The old quarrel about the slavery question raged worse than ever. When President Polk, in 1846, asked for money to pay Mexico, a man named Wilmot proposed that it should be granted only on condition that the territory bought with it should be free soil. This is what is known as the “Wilmot Proviso,” and it gave rise to endless disputes, not only in Congress, but all through the country.
The quarrel between the slavery and antislavery parties, which had begun so long before, was to go on much longer, and many eloquent speeches for and against slavery were made in the House during the following years.

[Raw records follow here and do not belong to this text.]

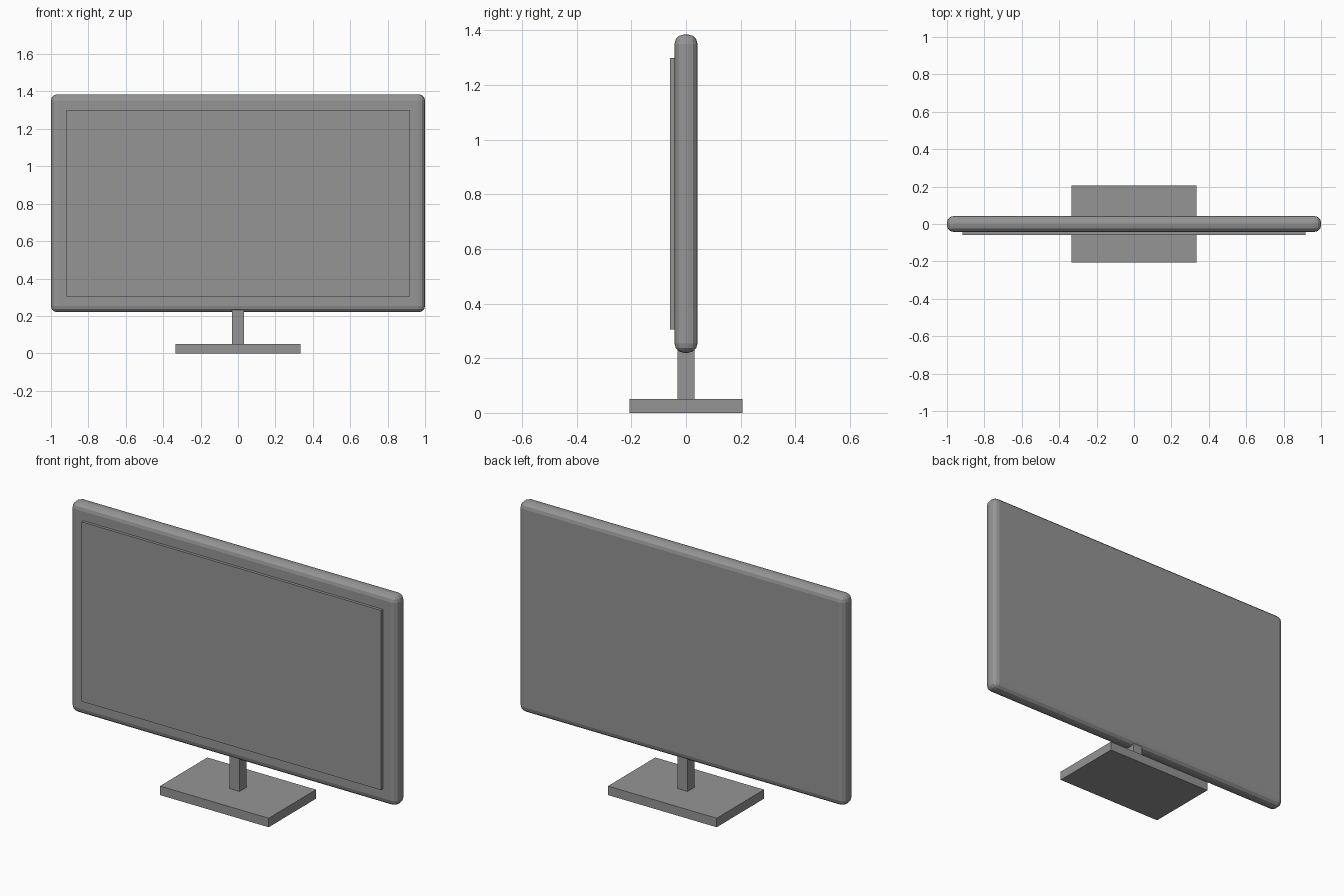
import bpy
import bmesh
from mathutils import Vector

cube = bpy.data.objects.get("Cube")
if cube:
    bpy.data.objects.remove(cube, do_unlink=True)

# One plain grey for every part
grey = bpy.data.materials.new("plain_grey")
grey.use_nodes = True
grey.diffuse_color = (0.3, 0.3, 0.3, 1)
grey.node_tree.nodes["Principled BSDF"].inputs["Base Color"].default_value = grey.diffuse_color


def box(name, low, high):
    """Axis-aligned box between two corners."""
    low, high = Vector(low), Vector(high)
    bm = bmesh.new()
    bmesh.ops.create_cube(bm, size=1)
    bmesh.ops.scale(bm, vec=high - low, verts=bm.verts)
    bmesh.ops.translate(bm, vec=(low + high) / 2, verts=bm.verts)
    mesh = bpy.data.meshes.new(name)
    bm.to_mesh(mesh)
    bm.free()
    mesh.materials.append(grey)
    obj = bpy.data.objects.new(name, mesh)
    bpy.context.collection.objects.link(obj)
    return obj


# Rounded housing
housing = box("housing", (-1, -0.042, 0.22), (1, 0.042, 1.385))
bevel = housing.modifiers.new("rounded_edges", 'BEVEL')
bevel.width = 0.034
bevel.segments = 3

# Raised display panel on the front
box("screen", (-0.917, -0.058, 0.305), (0.917, -0.03, 1.3))

# Stand
box("stand_neck", (-0.031, -0.031, 0.04), (0.031, 0.031, 0.25))
box("stand_base", (-0.333, -0.207, 0), (0.333, 0.207, 0.05))
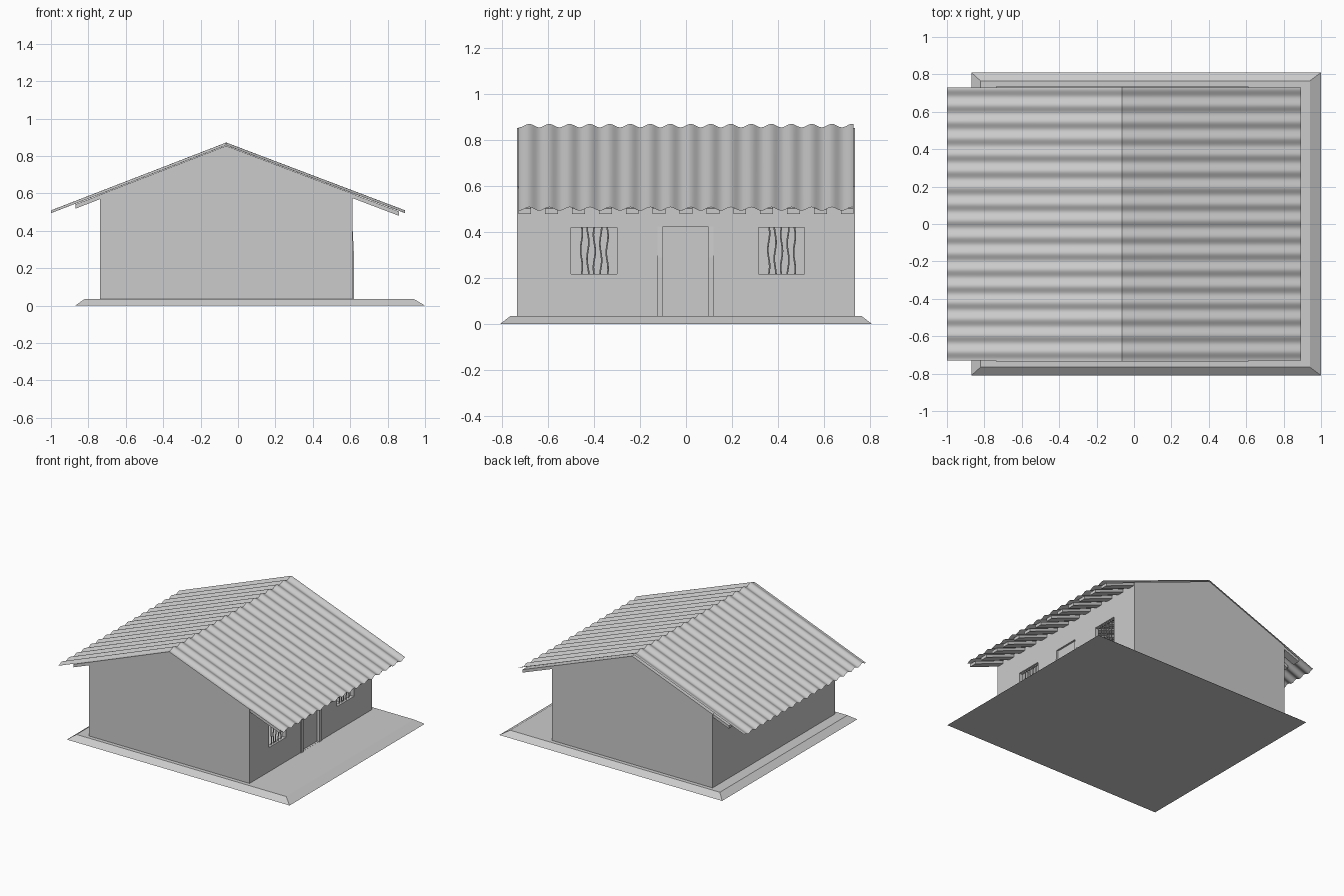
import bpy, bmesh, math

cube = bpy.data.objects.get("Cube")
if cube:
    bpy.data.objects.remove(cube, do_unlink=True)

grey = bpy.data.materials.new("plain_grey")
grey.use_nodes = True
grey.diffuse_color = (0.6, 0.6, 0.6, 1)
grey.node_tree.nodes["Principled BSDF"].inputs["Base Color"].default_value = (0.6, 0.6, 0.6, 1)

RIDGE_X, RIDGE_Z = -0.063, 0.864
LEFT_SLOPE, RIGHT_SLOPE = 0.387, 0.379


def roof_z(x):
    """Height of the middle of the roof sheet."""
    d = x - RIDGE_X
    return RIDGE_Z - (d * RIGHT_SLOPE if d > 0 else -d * LEFT_SLOPE)


def finish(name, bm):
    bmesh.ops.recalc_face_normals(bm, faces=bm.faces)
    mesh = bpy.data.meshes.new(name)
    bm.to_mesh(mesh)
    bm.free()
    mesh.materials.append(grey)
    ob = bpy.data.objects.new(name, mesh)
    bpy.context.collection.objects.link(ob)
    return ob


def prism(name, profile, y0, y1):
    """Extrude an x-z profile along y."""
    bm = bmesh.new()
    face = bm.faces.new([bm.verts.new((x, y0, z)) for x, z in profile])
    out = bmesh.ops.extrude_face_region(bm, geom=[face])
    for v in out["geom"]:
        if isinstance(v, bmesh.types.BMVert):
            v.co.y = y1
    return finish(name, bm)


def box(name, x0, x1, y0, y1, z0, z1):
    return prism(name, [(x0, z0), (x1, z0), (x1, z1), (x0, z1)], y0, y1)


def cut(target, cutter):
    mod = target.modifiers.new("cut", "BOOLEAN")
    mod.operation = "DIFFERENCE"
    mod.solver = "EXACT"
    mod.object = cutter
    bpy.context.view_layer.update()
    graph = bpy.context.evaluated_depsgraph_get()
    mesh = bpy.data.meshes.new_from_object(target.evaluated_get(graph))
    target.modifiers.clear()
    target.data = mesh
    bpy.data.objects.remove(cutter, do_unlink=True)


# Base slab with sloping sides
bm = bmesh.new()
low = [bm.verts.new((x, y, 0)) for x, y in ((-0.87, -0.81), (1, -0.81), (1, 0.81), (-0.87, 0.81))]
top = [bm.verts.new((x, y, 0.035)) for x, y in ((-0.82, -0.765), (0.94, -0.765), (0.94, 0.765), (-0.82, 0.765))]
bm.faces.new(low)
bm.faces.new(top)
for i in range(4):
    j = (i + 1) % 4
    bm.faces.new((low[i], low[j], top[j], top[i]))
finish("base_slab", bm)


# Hollow gabled walls
def gable(x0, x1, z0, drop):
    return [(x0, z0), (x1, z0), (x1, roof_z(x1) - drop),
            (RIDGE_X, RIDGE_Z - drop), (x0, roof_z(x0) - drop)]


walls = prism("walls", gable(-0.738, 0.612, 0.03, 0.01), -0.735, 0.735)
cut(walls, prism("room_cutter", gable(-0.708, 0.582, 0.036, 0.02), -0.705, 0.705))

# Window openings and the door recess
windows = ((-0.5, -0.3), (0.315, 0.515))
for y0, y1 in windows:
    cut(walls, box("window_cutter", 0.55, 0.65, y0, y1, 0.218, 0.42))
cut(walls, box("door_cutter", 0.598, 0.65, -0.1, 0.095, 0.036, 0.425))

# Door jambs
for name, y0 in (("right_door_jamb", -0.125), ("left_door_jamb", 0.095)):
    prism(name, [(0.6, 0.035), (0.619, 0.035), (0.619, 0.29), (0.612, 0.425), (0.6, 0.425)], y0, y0 + 0.025)

# Wavy window bars
for side, (y0, y1) in zip(("right", "left"), windows):
    for i in range(5):
        curve = bpy.data.curves.new("bar_path", "CURVE")
        curve.dimensions = "3D"
        curve.bevel_depth = 0.004
        curve.bevel_resolution = 1
        spline = curve.splines.new("POLY")
        spline.points.add(12)
        for k, p in enumerate(spline.points):
            t = k / 12
            wave = 0.004 * math.sin(t * 9 + i * 1.7)
            p.co = (0.597, y0 + 0.045 + i * 0.028 + wave, 0.216 + 0.206 * t, 1)
        curve.materials.append(grey)
        bar = bpy.data.objects.new(f"{side}_window_bar", curve)
        bpy.context.collection.objects.link(bar)

# Rafters
chevron_x = (-0.87, RIDGE_X, 0.862)
rafter = [(x, roof_z(x) - 0.011) for x in chevron_x]
rafter += [(x, roof_z(x) - 0.034) for x in reversed(chevron_x)]
for i in range(13):
    y = -0.73 + i * 0.117
    prism("rafter", rafter, y, y + 0.056)

# Corrugated roof sheets, one per slope
STEPS, PERIOD, PEAK_Y = 200, 0.0878, 0.02
for name, eave in (("right_roof_sheet", -1.0), ("left_roof_sheet", 0.893)):
    bm = bmesh.new()
    rows = []
    for i in range(STEPS + 1):
        y = -0.73 + 1.46 * i / STEPS
        lift = 0.0075 * math.cos(2 * math.pi * (y - PEAK_Y) / PERIOD)
        rows.append([bm.verts.new((x, y, roof_z(x) + lift)) for x in (eave, RIDGE_X)])
    for a, b in zip(rows, rows[1:]):
        face = bm.faces.new((a[0], a[1], b[1], b[0]))
        face.smooth = True
    sheet = finish(name, bm)
    # Keep the sheet facing the sky
    if sheet.data.polygons[0].normal.z < 0:
        sheet.data.flip_normals()
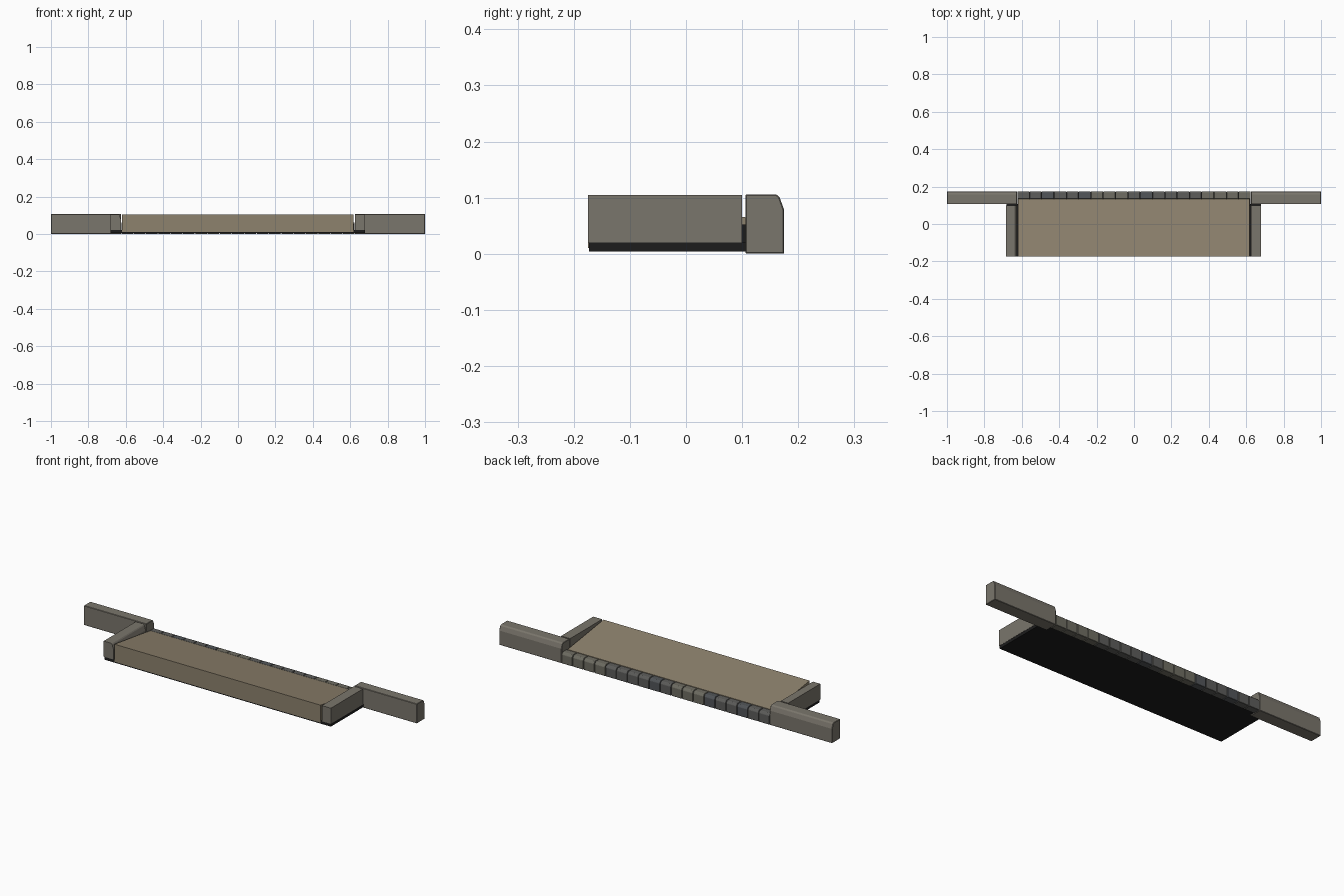
import bpy, bmesh, random
from mathutils import Vector

if "Cube" in bpy.data.objects:
    bpy.data.objects.remove(bpy.data.objects["Cube"])

random.seed(4)


def material(name, rgb):
    m = bpy.data.materials.new(name)
    m.diffuse_color = (*rgb, 1)
    m.use_nodes = True
    m.node_tree.nodes["Principled BSDF"].inputs["Base Color"].default_value = m.diffuse_color
    return m


KERB = material("kerb_concrete", (0.195, 0.18, 0.15))
PAVING = material("paving_tan", (0.27, 0.225, 0.155))
BASE = material("base_dark", (0.012, 0.012, 0.012))
COBBLES = [material("cobble_grey", (0.11, 0.11, 0.105)),
           material("cobble_slate", (0.085, 0.092, 0.1)),
           material("cobble_warm", (0.17, 0.13, 0.105)),
           material("cobble_olive", (0.16, 0.155, 0.125))]


def extrude(name, profile, axis, a, b, mat, bevel=0.0):
    """Extrude a (horizontal, z) profile along x or y from a to b."""
    def place(t, p):
        return Vector((t, p[0], p[1])) if axis == 'x' else Vector((p[0], t, p[1]))
    bm = bmesh.new()
    face = bm.faces.new([bm.verts.new(place(a, p)) for p in profile])
    ext = bmesh.ops.extrude_face_region(bm, geom=[face])
    verts = [g for g in ext['geom'] if isinstance(g, bmesh.types.BMVert)]
    bmesh.ops.translate(bm, verts=verts, vec=place(b, (0, 0)) - place(a, (0, 0)))
    bmesh.ops.recalc_face_normals(bm, faces=bm.faces)
    me = bpy.data.meshes.new(name)
    bm.to_mesh(me)
    bm.free()
    ob = bpy.data.objects.new(name, me)
    me.materials.append(mat)
    bpy.context.collection.objects.link(ob)
    if bevel:
        mod = ob.modifiers.new("edge_bevel", 'BEVEL')
        mod.width = bevel
        mod.segments = 1
    return ob


def rect(h0, h1, z0, z1):
    return [(h0, z0), (h1, z0), (h1, z1), (h0, z1)]


# Road kerbs with a battered, rounded road-side edge
kerb = [(0.106, 0), (0.175, 0), (0.175, 0.078), (0.167, 0.100),
        (0.164, 0.104), (0.159, 0.106), (0.106, 0.106)]
extrude("kerb_left", kerb, 'x', -1, -0.625, KERB, 0.002)
extrude("kerb_right", kerb, 'x', 0.625, 1, KERB, 0.002)

# Return kerbs along the ramp sides
left = [(-0.684, 0.02), (-0.625, 0.02), (-0.625, 0.075), (-0.633, 0.098),
        (-0.637, 0.103), (-0.641, 0.105), (-0.684, 0.105)]
extrude("side_kerb_left", left, 'y', -0.175, 0.1, KERB)
extrude("side_kerb_right", rect(0.626, 0.68, 0.02, 0.105), 'y', -0.175, 0.1, KERB)

# Sloped paving slab falling towards the road
slab = [(-0.175, 0.01), (0.133, 0.01), (0.133, 0.061), (-0.175, 0.105)]
extrude("ramp_slab", slab, 'x', -0.62, 0.618, PAVING)

# Dark bedding under the paving, with a strip behind the cobbles
extrude("bedding", rect(-0.173, 0.106, 0.004, 0.02), 'x', -0.681, 0.679, BASE)
extrude("mortar_strip", rect(0.1, 0.17, 0.004, 0.052), 'x', -0.624, 0.624, BASE)

# Row of lowered cobbles along the road edge
count = 19
step = 1.25 / count
cobble = [(0.135, 0), (0.175, 0), (0.175, 0.048), (0.167, 0.06), (0.135, 0.06)]
for i in range(count):
    x = -0.625 + i * step
    extrude(f"cobble_{i + 1}", cobble, 'x', x + 0.0012, x + step - 0.0012,
            random.choices(COBBLES, (4, 4, 1.5, 3))[0], 0.0015)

Among the many able speakers of that time there was John Quincy Adams, who was now over eighty, and was known as the “Old Man Eloquent.” Hearing the wrangling over this vexed question, he once said, with great sadness: “Slavery is in all probability the wedge which will split up this Union.”
Still, John Quincy Adams did not live long enough to see his words come true, for he died soon after in Congress, crying: “This is the last of earth; I am content” (1848). As he had served his country faithfully for many years as minister, President, and in Congress, he had a public funeral, and Daniel Webster was asked to make a speech about him.